Collected data:
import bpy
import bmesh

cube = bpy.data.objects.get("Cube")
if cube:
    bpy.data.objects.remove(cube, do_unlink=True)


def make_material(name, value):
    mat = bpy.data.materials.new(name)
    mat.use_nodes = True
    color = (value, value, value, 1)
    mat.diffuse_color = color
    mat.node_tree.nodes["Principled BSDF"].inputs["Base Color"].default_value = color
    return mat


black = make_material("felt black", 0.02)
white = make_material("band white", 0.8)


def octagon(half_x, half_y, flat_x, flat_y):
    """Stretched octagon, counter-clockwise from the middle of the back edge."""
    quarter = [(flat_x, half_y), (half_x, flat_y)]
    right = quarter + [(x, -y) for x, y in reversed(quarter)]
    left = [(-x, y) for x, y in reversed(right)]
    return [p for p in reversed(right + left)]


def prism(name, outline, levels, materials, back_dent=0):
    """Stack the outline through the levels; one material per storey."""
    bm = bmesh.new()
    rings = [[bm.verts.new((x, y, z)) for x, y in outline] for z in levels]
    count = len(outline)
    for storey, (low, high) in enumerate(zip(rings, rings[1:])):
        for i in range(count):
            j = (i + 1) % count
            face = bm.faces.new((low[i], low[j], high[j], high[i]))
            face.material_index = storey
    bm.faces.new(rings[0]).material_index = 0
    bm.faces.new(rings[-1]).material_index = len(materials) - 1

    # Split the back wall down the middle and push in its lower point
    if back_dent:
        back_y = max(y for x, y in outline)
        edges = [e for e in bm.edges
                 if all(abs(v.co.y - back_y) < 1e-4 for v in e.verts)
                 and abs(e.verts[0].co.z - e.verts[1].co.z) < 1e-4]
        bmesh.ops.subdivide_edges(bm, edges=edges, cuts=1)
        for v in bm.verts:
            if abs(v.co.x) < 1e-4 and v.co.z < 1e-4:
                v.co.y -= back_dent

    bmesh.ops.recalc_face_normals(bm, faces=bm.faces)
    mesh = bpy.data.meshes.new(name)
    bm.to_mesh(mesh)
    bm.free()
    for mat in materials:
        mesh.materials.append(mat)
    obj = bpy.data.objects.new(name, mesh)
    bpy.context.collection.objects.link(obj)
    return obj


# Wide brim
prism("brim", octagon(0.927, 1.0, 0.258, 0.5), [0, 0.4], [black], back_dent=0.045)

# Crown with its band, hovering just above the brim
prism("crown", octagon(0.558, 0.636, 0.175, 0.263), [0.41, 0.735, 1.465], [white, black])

- Task goal
Each entry above has to be duplicated exactly as it stands.

- Response for this exercise
import bpy
import bmesh

cube = bpy.data.objects.get("Cube")
if cube:
    bpy.data.objects.remove(cube, do_unlink=True)


def make_material(name, value):
    mat = bpy.data.materials.new(name)
    mat.use_nodes = True
    color = (value, value, value, 1)
    mat.diffuse_color = color
    mat.node_tree.nodes["Principled BSDF"].inputs["Base Color"].default_value = color
    return mat


black = make_material("felt black", 0.02)
white = make_material("band white", 0.8)


def octagon(half_x, half_y, flat_x, flat_y):
    """Stretched octagon, counter-clockwise from the middle of the back edge."""
    quarter = [(flat_x, half_y), (half_x, flat_y)]
    right = quarter + [(x, -y) for x, y in reversed(quarter)]
    left = [(-x, y) for x, y in reversed(right)]
    return [p for p in reversed(right + left)]


def prism(name, outline, levels, materials, back_dent=0):
    """Stack the outline through the levels; one material per storey."""
    bm = bmesh.new()
    rings = [[bm.verts.new((x, y, z)) for x, y in outline] for z in levels]
    count = len(outline)
    for storey, (low, high) in enumerate(zip(rings, rings[1:])):
        for i in range(count):
            j = (i + 1) % count
            face = bm.faces.new((low[i], low[j], high[j], high[i]))
            face.material_index = storey
    bm.faces.new(rings[0]).material_index = 0
    bm.faces.new(rings[-1]).material_index = len(materials) - 1

    # Split the back wall down the middle and push in its lower point
    if back_dent:
        back_y = max(y for x, y in outline)
        edges = [e for e in bm.edges
                 if all(abs(v.co.y - back_y) < 1e-4 for v in e.verts)
                 and abs(e.verts[0].co.z - e.verts[1].co.z) < 1e-4]
        bmesh.ops.subdivide_edges(bm, edges=edges, cuts=1)
        for v in bm.verts:
            if abs(v.co.x) < 1e-4 and v.co.z < 1e-4:
                v.co.y -= back_dent

    bmesh.ops.recalc_face_normals(bm, faces=bm.faces)
    mesh = bpy.data.meshes.new(name)
    bm.to_mesh(mesh)
    bm.free()
    for mat in materials:
        mesh.materials.append(mat)
    obj = bpy.data.objects.new(name, mesh)
    bpy.context.collection.objects.link(obj)
    return obj


# Wide brim
prism("brim", octagon(0.927, 1.0, 0.258, 0.5), [0, 0.4], [black], back_dent=0.045)

# Crown with its band, hovering just above the brim
prism("crown", octagon(0.558, 0.636, 0.175, 0.263), [0.41, 0.735, 1.465], [white, black])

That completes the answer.